Nonribosomal peptide synthetases (NRPSs) are multifunctional megaenzymes that govern the stepwise biosynthesis of pharmaceutically important peptides. In an ATP-dependent assembly-line mechanism dedicated domains are responsible for each catalytic step. Crystal structures have provided insight into several conformations of interacting domains. However, the complete picture in solution of how domain dynamics and the timing of conformational changes effect a directional biosynthesis remains only poorly understood and will be important for the efficient reprogramming of NRPSs. Here we dissect the multiple conformational changes associated with the adenylation and thiolation reactions of the aminoacylation pathway under catalytic conditions. We used pyrophosphate (PPi) to biochemically drive the conformational changes backward and forward while performing an online monitoring with a Förster resonance energy transfer (FRET) didomain sensor, consisting of adenylation (A) and peptidyl-carrier protein (PCP) domains. Notably, we found aminoacyl thioester formation to efficiently occur in the presence of PPi even at millimolar concentrations, despite the chemically and conformationally reversing effect of this metabolite and by-product. This finding settles conflicting reports and explains why intracellular PPi concentrations do not impair NRP biosynthesis. A conserved amino acid was identified to be important for the mechanism under these conditions. FRET time-course analyses revealed that the directionality of the aminoacylation catalysis is correlated with conformational kinetics. Complemented by equilibrium hydrogen-deuterium exchange (HDX) analyses, our data uncovered the existence of at least one new intermediary conformation that is associated with the rate-determining step. We propose an expanded model of conformational changes in the NRPS aminoacylation pathway.

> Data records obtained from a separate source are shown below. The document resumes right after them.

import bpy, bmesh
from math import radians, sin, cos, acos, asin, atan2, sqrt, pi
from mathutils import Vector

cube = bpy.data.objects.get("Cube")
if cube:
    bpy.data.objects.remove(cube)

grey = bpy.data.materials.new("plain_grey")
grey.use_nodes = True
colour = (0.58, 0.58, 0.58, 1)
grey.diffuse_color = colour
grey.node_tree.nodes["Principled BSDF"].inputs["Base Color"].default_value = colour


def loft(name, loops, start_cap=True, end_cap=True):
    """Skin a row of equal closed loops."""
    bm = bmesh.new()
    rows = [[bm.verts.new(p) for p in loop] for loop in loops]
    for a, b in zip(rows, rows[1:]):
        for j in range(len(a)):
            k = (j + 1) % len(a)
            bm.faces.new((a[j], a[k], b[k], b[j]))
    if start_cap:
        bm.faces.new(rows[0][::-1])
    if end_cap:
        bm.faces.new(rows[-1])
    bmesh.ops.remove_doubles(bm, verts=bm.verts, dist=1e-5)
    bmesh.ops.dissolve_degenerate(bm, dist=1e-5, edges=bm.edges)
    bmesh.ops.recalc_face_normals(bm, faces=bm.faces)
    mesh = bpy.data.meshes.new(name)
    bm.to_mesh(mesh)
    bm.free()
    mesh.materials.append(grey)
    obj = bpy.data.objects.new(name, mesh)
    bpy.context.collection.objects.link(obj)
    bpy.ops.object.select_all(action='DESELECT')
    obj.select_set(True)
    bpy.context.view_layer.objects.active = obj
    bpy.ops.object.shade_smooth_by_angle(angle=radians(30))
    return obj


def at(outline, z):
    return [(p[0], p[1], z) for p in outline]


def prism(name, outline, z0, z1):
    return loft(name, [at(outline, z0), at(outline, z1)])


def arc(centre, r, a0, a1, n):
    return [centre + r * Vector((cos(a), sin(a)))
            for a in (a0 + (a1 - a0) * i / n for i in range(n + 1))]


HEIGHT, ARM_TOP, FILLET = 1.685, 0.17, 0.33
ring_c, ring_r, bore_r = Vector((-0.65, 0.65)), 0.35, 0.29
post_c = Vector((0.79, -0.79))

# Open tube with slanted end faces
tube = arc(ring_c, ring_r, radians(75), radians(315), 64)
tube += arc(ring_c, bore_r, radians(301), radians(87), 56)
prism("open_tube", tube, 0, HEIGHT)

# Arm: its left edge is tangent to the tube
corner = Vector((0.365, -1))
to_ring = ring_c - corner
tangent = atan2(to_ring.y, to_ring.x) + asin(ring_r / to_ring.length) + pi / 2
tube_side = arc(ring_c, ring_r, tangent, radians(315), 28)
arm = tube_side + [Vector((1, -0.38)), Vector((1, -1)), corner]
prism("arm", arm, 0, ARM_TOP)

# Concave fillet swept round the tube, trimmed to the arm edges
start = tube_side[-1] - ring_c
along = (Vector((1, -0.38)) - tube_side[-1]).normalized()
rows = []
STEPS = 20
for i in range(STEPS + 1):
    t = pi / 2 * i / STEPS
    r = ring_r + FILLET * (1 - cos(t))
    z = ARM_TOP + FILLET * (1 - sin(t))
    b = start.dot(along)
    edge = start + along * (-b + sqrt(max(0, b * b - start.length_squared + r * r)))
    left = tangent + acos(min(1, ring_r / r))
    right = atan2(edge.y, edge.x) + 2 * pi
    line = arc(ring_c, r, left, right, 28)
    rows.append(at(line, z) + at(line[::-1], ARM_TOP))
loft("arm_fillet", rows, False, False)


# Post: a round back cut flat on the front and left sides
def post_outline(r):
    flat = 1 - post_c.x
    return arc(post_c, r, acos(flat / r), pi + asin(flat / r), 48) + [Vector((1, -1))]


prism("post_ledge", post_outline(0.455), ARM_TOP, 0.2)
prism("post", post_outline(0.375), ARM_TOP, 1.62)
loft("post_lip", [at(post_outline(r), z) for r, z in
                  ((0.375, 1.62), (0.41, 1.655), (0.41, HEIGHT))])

All Science Journal Classification (ASJC) codes
- Chemistry (miscellaneous)
- Molecular Biology
- Biochemistry, Genetics and Molecular Biology (miscellaneous)